Alter replied that on balance, the Clinton campaign considers Bill a huge asset in raising money and drawing crowds, but that it's true they can't control him. He added that a current Obama advisor, who had been the leader of Clinton's impeachment defense 10 years ago, had raised the question that "if Hillary's campaign can't control Bill Clinton, how will Hillary's White House be able to control Bill Clinton? And what will we be in for?"
Co-host Willie Geist pointed out that Obama is now striking back at Bill Clinton himself, saying in recent remarks that he "has taken his advocacy on behalf of his wife to a level that I think is pretty troubling.

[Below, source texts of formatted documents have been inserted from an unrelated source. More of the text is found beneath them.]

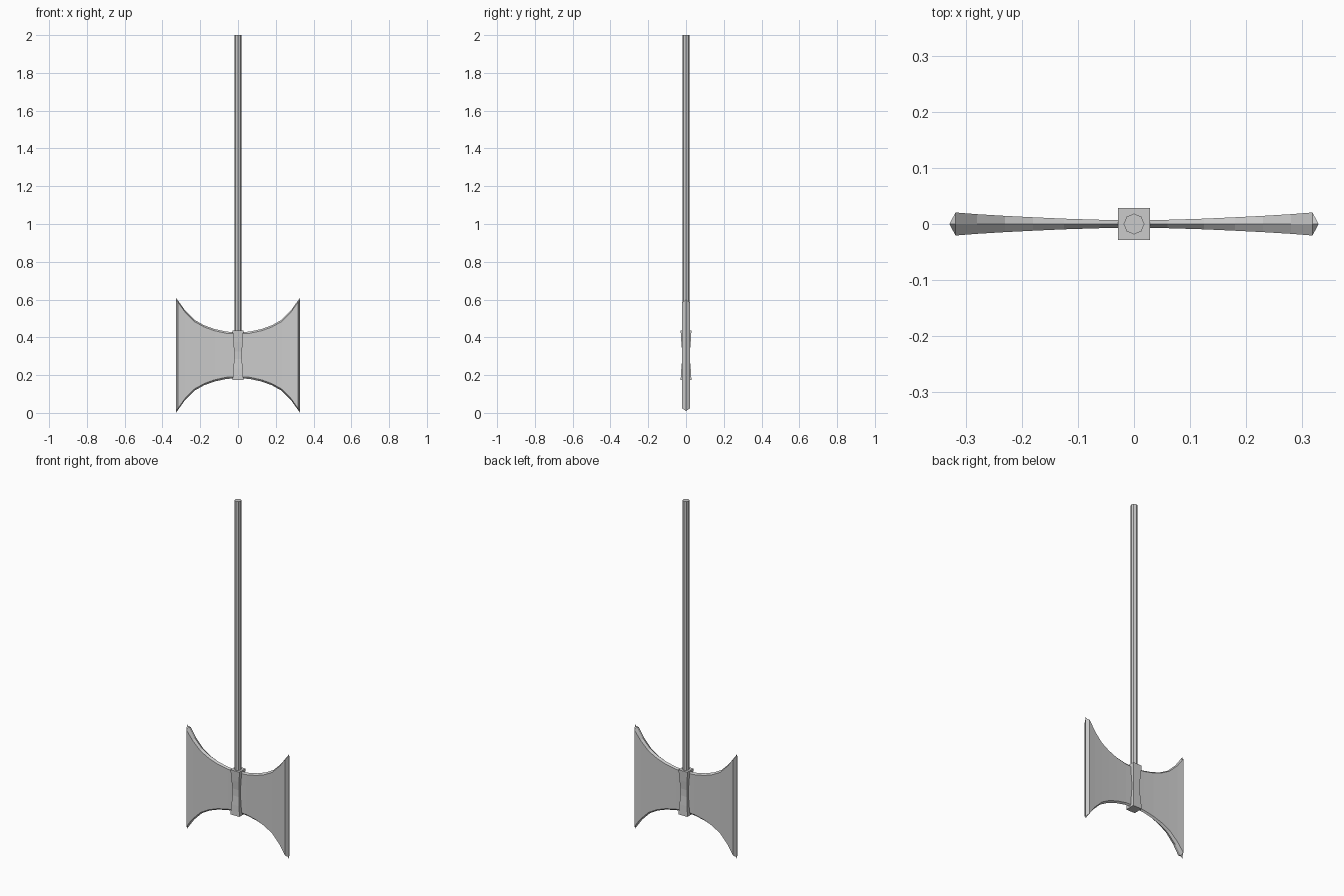
import bpy, bmesh, math

if "Cube" in bpy.data.objects:
    bpy.data.objects.remove(bpy.data.objects["Cube"])

CZ = 0.305  # height of the axe head centre


def loft(name, rings):
    """Skin a list of equal-length closed rings and cap both ends."""
    bm = bmesh.new()
    vr = [[bm.verts.new(p) for p in r] for r in rings]
    n = len(vr[0])
    for a, b in zip(vr, vr[1:]):
        for i in range(n):
            j = (i + 1) % n
            bm.faces.new((a[i], a[j], b[j], b[i]))
    bm.faces.new(vr[0])
    bm.faces.new(vr[-1])
    bmesh.ops.remove_doubles(bm, verts=bm.verts, dist=1e-5)
    bmesh.ops.recalc_face_normals(bm, faces=bm.faces)
    me = bpy.data.meshes.new(name)
    bm.to_mesh(me)
    bm.free()
    ob = bpy.data.objects.new(name, me)
    bpy.context.collection.objects.link(ob)
    return ob


# Handle: slim octagonal pole
def octagon(z, r=0.0185):
    return [(r * math.cos(k * math.pi / 4), r * math.sin(k * math.pi / 4), z)
            for k in range(8)]


loft("handle", [octagon(0.18), octagon(2.0)])

# Socket: square block with a pinched waist
socket = [(0.175, 0.0285), (0.235, 0.025), (0.285, 0.0205),
          (0.325, 0.0205), (0.375, 0.025), (0.435, 0.0285)]
loft("socket", [[(-w, -w, z), (w, -w, z), (w, w, z), (-w, w, z)]
                for z, w in socket])

# Double blade: x, half height, half thickness of each cross-section
half = [(0.06, 0.125, 0.0075), (0.125, 0.139, 0.0095), (0.18, 0.159, 0.012),
        (0.23, 0.187, 0.0145), (0.28, 0.237, 0.0175), (0.318, 0.290, 0.0205)]
EDGE_X, EDGE_H = 0.329, 0.305


def section(x, h, t):
    s = h - 0.009   # shoulder below the ridge
    return [(x, 0, CZ + h), (x, -t, CZ + s), (x, -t, CZ - s),
            (x, 0, CZ - h), (x, t, CZ - s), (x, t, CZ + s)]


def sharp_edge(x):
    top, bot = (x, 0, CZ + EDGE_H), (x, 0, CZ - EDGE_H)
    up, low = (x, 0, CZ + EDGE_H - 0.01), (x, 0, CZ - EDGE_H + 0.01)
    return [top, up, low, bot, low, up]


def blade():
    left = [section(-x, h, t) for x, h, t in reversed(half)]
    right = [section(x, h, t) for x, h, t in half]
    rings = [sharp_edge(-EDGE_X)] + left + [section(0, 0.122, 0.0065)] + right
    rings.append(sharp_edge(EDGE_X))
    bm = bmesh.new()
    vr = []
    for r in rings:
        known = {}
        vr.append([known.setdefault(p, None) or known.update({p: bm.verts.new(p)})
                   or known[p] for p in r])
    for a, b in zip(vr, vr[1:]):
        for i in range(6):
            j = (i + 1) % 6
            bm.faces.new((a[i], a[j], b[j], b[i]))
    bmesh.ops.recalc_face_normals(bm, faces=bm.faces)
    me = bpy.data.meshes.new("double_blade")
    bm.to_mesh(me)
    bm.free()
    bpy.context.collection.objects.link(bpy.data.objects.new("double_blade", me))


blade()
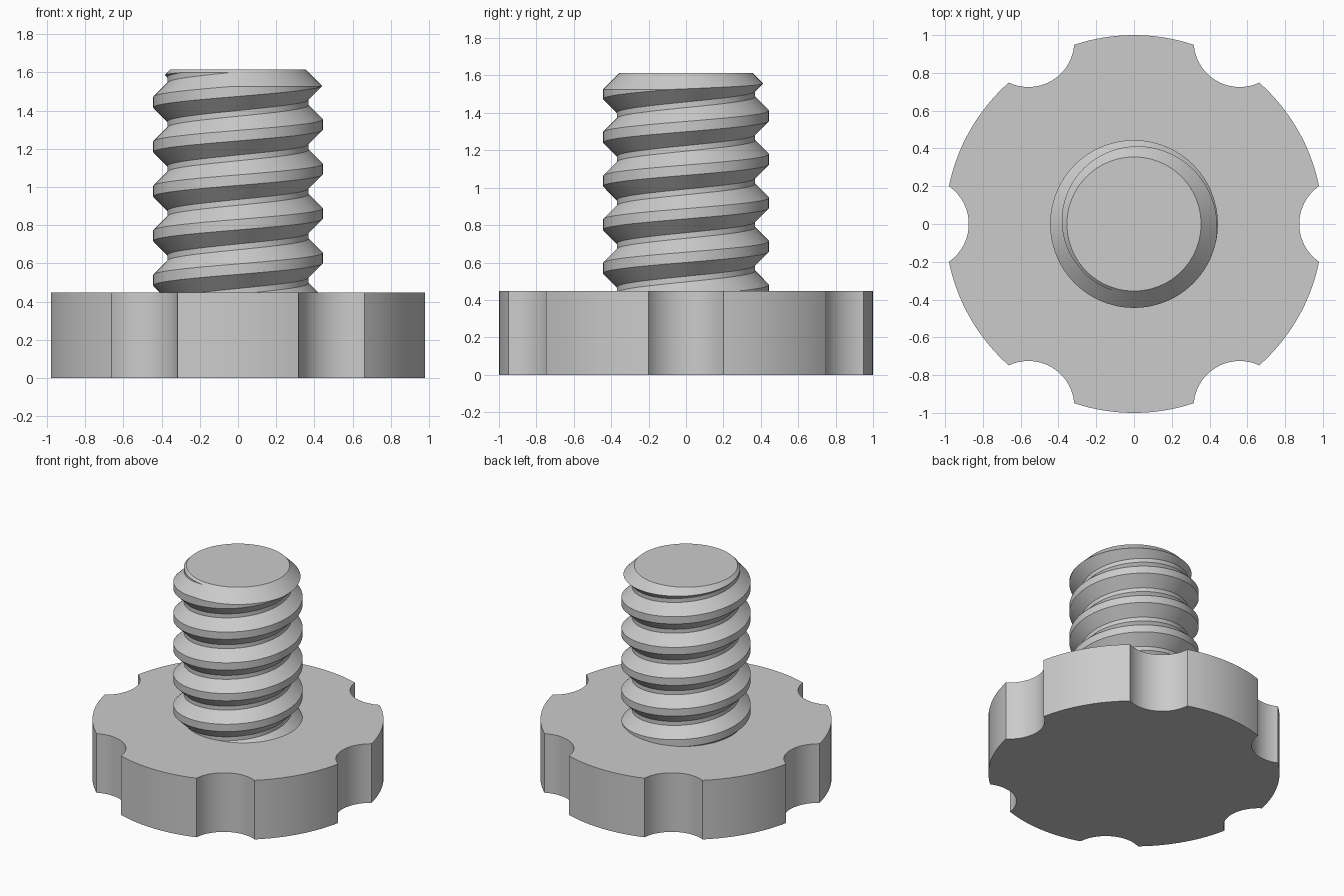
import bpy, bmesh
from math import sin, cos, pi, radians, hypot, atan2
from mathutils import Matrix, Vector

cube = bpy.data.objects.get("Cube")
if cube:
    bpy.data.objects.remove(cube, do_unlink=True)

HEAD_TOP, SHAFT_TOP = 0.448, 1.614
CREST_R, ROOT_R, TIP_R = 0.444, 0.37, 0.355
PITCH, SEGMENTS, TURNS = 0.233, 96, 9

grey = bpy.data.materials.new("plain_grey")
grey.use_nodes = True
grey.diffuse_color = (0.6, 0.6, 0.6, 1)
grey.node_tree.nodes["Principled BSDF"].inputs["Base Color"].default_value = (0.6, 0.6, 0.6, 1)


def make_object(name, bm):
    bmesh.ops.recalc_face_normals(bm, faces=bm.faces)
    mesh = bpy.data.meshes.new(name)
    bm.to_mesh(mesh)
    bm.free()
    mesh.materials.append(grey)
    obj = bpy.data.objects.new(name, mesh)
    bpy.context.collection.objects.link(obj)
    return obj


def activate(obj):
    bpy.ops.object.select_all(action='DESELECT')
    obj.select_set(True)
    bpy.context.view_layer.objects.active = obj


def smooth(obj):
    activate(obj)
    bpy.ops.object.shade_smooth_by_angle(angle=radians(25))


# Head: a disc with six round finger notches
def head_outline():
    corner, centre = radians(11.54), 1.118
    notch_r = hypot(centre - cos(corner), sin(corner))
    sweep = atan2(sin(corner), centre - cos(corner))
    points = []
    for k in range(6):
        turn = Matrix.Rotation(k * pi / 3, 3, 'Z')
        for i in range(21):
            t = sweep * (i / 10 - 1)
            points.append(turn @ Vector((centre - notch_r * cos(t), notch_r * sin(t), 0)))
        for i in range(1, 16):
            a = corner + (pi / 3 - 2 * corner) * i / 16
            points.append(turn @ Vector((cos(a), sin(a), 0)))
    return points


bm = bmesh.new()
base = bm.faces.new([bm.verts.new(p) for p in head_outline()])
top = bmesh.ops.extrude_face_region(bm, geom=[base])["geom"]
bmesh.ops.translate(bm, vec=(0, 0, HEAD_TOP),
                    verts=[v for v in top if isinstance(v, bmesh.types.BMVert)])
smooth(make_object("notched_head", bm))

# Threaded shaft: one helical profile, closed at both ends beyond the trim
flank = CREST_R - ROOT_R
crest = 0.055
profile = [(CREST_R, 0), (CREST_R, crest), (ROOT_R, crest + flank),
           (ROOT_R, PITCH - flank)]
start_z = 1.56 - crest / 2 - 7 * PITCH
steps = SEGMENTS * TURNS

bm = bmesh.new()
rows = []
for s in range(steps + 1):
    a = 2 * pi * (s % SEGMENTS) / SEGMENTS
    z = start_z + PITCH * s / SEGMENTS
    rows.append([bm.verts.new((r * cos(a), r * sin(a), z + h)) for r, h in profile])
for s in range(steps):
    for j in range(3):
        bm.faces.new((rows[s][j], rows[s + 1][j], rows[s + 1][j + 1], rows[s][j + 1]))
    if s + SEGMENTS < steps:
        above, after = rows[s + SEGMENTS][0], rows[s + SEGMENTS + 1][0]
        bm.faces.new((rows[s][3], rows[s + 1][3], after, above))
end_z = start_z + PITCH * TURNS
low = bm.verts.new((0, 0, start_z + PITCH / 2))
high = bm.verts.new((0, 0, end_z - PITCH / 2))
for e in [e for e in bm.edges if e.is_boundary]:
    near_low = e.verts[0].co.z < (start_z + end_z) / 2
    bm.faces.new((e.verts[0], e.verts[1], low if near_low else high))
shaft = make_object("threaded_shaft", bm)

# Blank that trims the thread flat at the foot and bevels its tip
bm = bmesh.new()
outer = 0.5
outline = [(0, HEAD_TOP - 0.03), (outer, HEAD_TOP - 0.03),
           (outer, SHAFT_TOP - (outer - TIP_R)), (TIP_R, SHAFT_TOP), (0, SHAFT_TOP)]
verts = [bm.verts.new((r, 0, z)) for r, z in outline]
edges = [bm.edges.new(pair) for pair in zip(verts, verts[1:])]
bmesh.ops.spin(bm, geom=verts + edges, cent=(0, 0, 0), axis=(0, 0, 1),
               angle=2 * pi, steps=SEGMENTS, use_merge=True)
bmesh.ops.remove_doubles(bm, verts=bm.verts, dist=0.0001)
blank = make_object("shaft_trim", bm)
blank.hide_render = True

activate(shaft)
trim = shaft.modifiers.new("trim", 'BOOLEAN')
trim.operation = 'INTERSECT'
trim.solver = 'EXACT'
trim.object = blank
bpy.ops.object.modifier_apply(modifier=trim.name)
bpy.data.objects.remove(blank, do_unlink=True)
smooth(shaft)
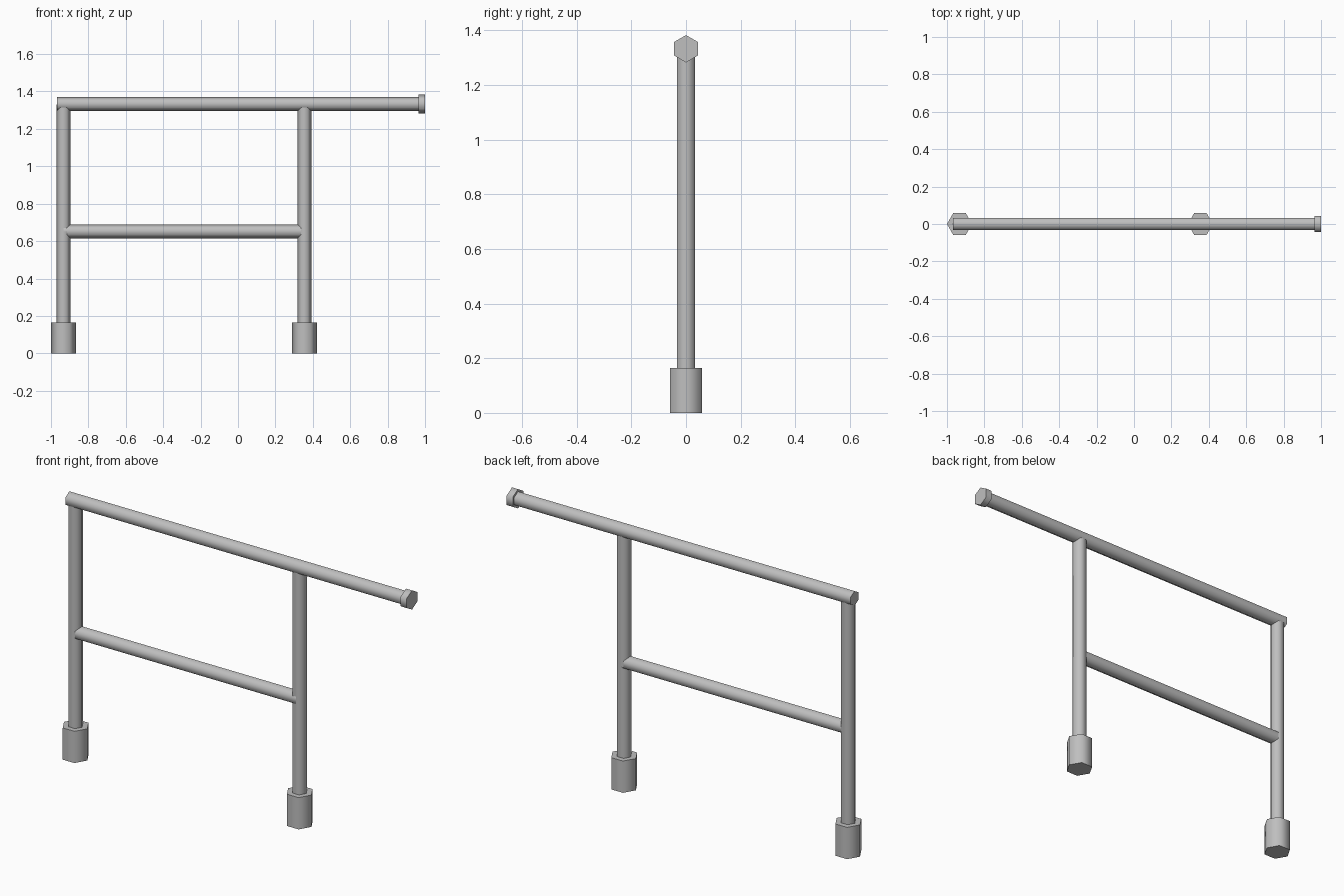
import bpy, math
from mathutils import Matrix

cube = bpy.data.objects.get("Cube")
if cube:
    bpy.data.objects.remove(cube, do_unlink=True)

steel = bpy.data.materials.new("grey steel")
steel.use_nodes = True
GREY = (0.52, 0.52, 0.52, 1)
steel.diffuse_color = GREY
steel.node_tree.nodes["Principled BSDF"].inputs["Base Color"].default_value = GREY


def hex_bar(name, radius, start, end, x=0, z=0, along="z"):
    """Six-sided bar from start to end along z (at x) or along x (at z)."""
    mid = (start + end) / 2
    bpy.ops.mesh.primitive_cylinder_add(vertices=6, radius=radius, depth=end - start)
    ob = bpy.context.object
    ob.name = name
    # upright bars have corners on +-x, level bars on +-z
    ob.data.transform(Matrix.Rotation(math.radians(30), 4, "Z"))
    if along == "x":
        ob.data.transform(Matrix.Rotation(math.radians(90), 4, "Y"))
        ob.location = (mid, 0, z)
    else:
        ob.location = (x, 0, mid)
    ob.data.materials.append(steel)
    bpy.ops.object.shade_smooth_by_angle(angle=math.radians(65))
    return ob


# Two posts, each standing in a wider foot sleeve
for side, px in (("right", -0.933), ("left", 0.355)):
    hex_bar(side + "_post", 0.037, 0.1, 1.33, x=px)
    hex_bar(side + "_foot_sleeve", 0.067, 0, 0.165, x=px)

# Top rail with its end cap, and the lower cross bar
hex_bar("top_rail", 0.038, -0.969, 0.98, z=1.333, along="x")
hex_bar("rail_end_cap", 0.05, 0.965, 1.0, z=1.333, along="x")
hex_bar("cross_bar", 0.037, -0.933, 0.355, z=0.652, along="x")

He continues to make statements that aren't supported by the facts."
Alter noted that Obama has problems in striking the right tone while defending himself against Bill Clinton, because "it's not too helpful to be on defense against somebody who is still widely revered in the Democratic Party." He also agreed with co-host Mike Brzezinski that the Clintons are very deliberately "trying to force Obama off his message and to get into the trench and to respond," but said that if Obama tries to ignore Bill Clinton's attacks and remain above the fray, the slurs will go unanswered.
Alter concluded, however, that the "basic question in the Democratic primaries ... is restoration -- the Clintons -- versus inspiration -- everybody on both sides agrees Obama's inspiring." He said the nomination will ultimately turn on one simple question: "Do we want to ... go back to those 90's ... or do we want to turn the page, as Obama says, and move on to the next chapter."
"Good luck shutting Bill Clinton up," were Geist's final words.
Read Jonathan Alter's Newsweek article here.
This video is from MSNBc's Morning Joe, broadcast January 21, 2008.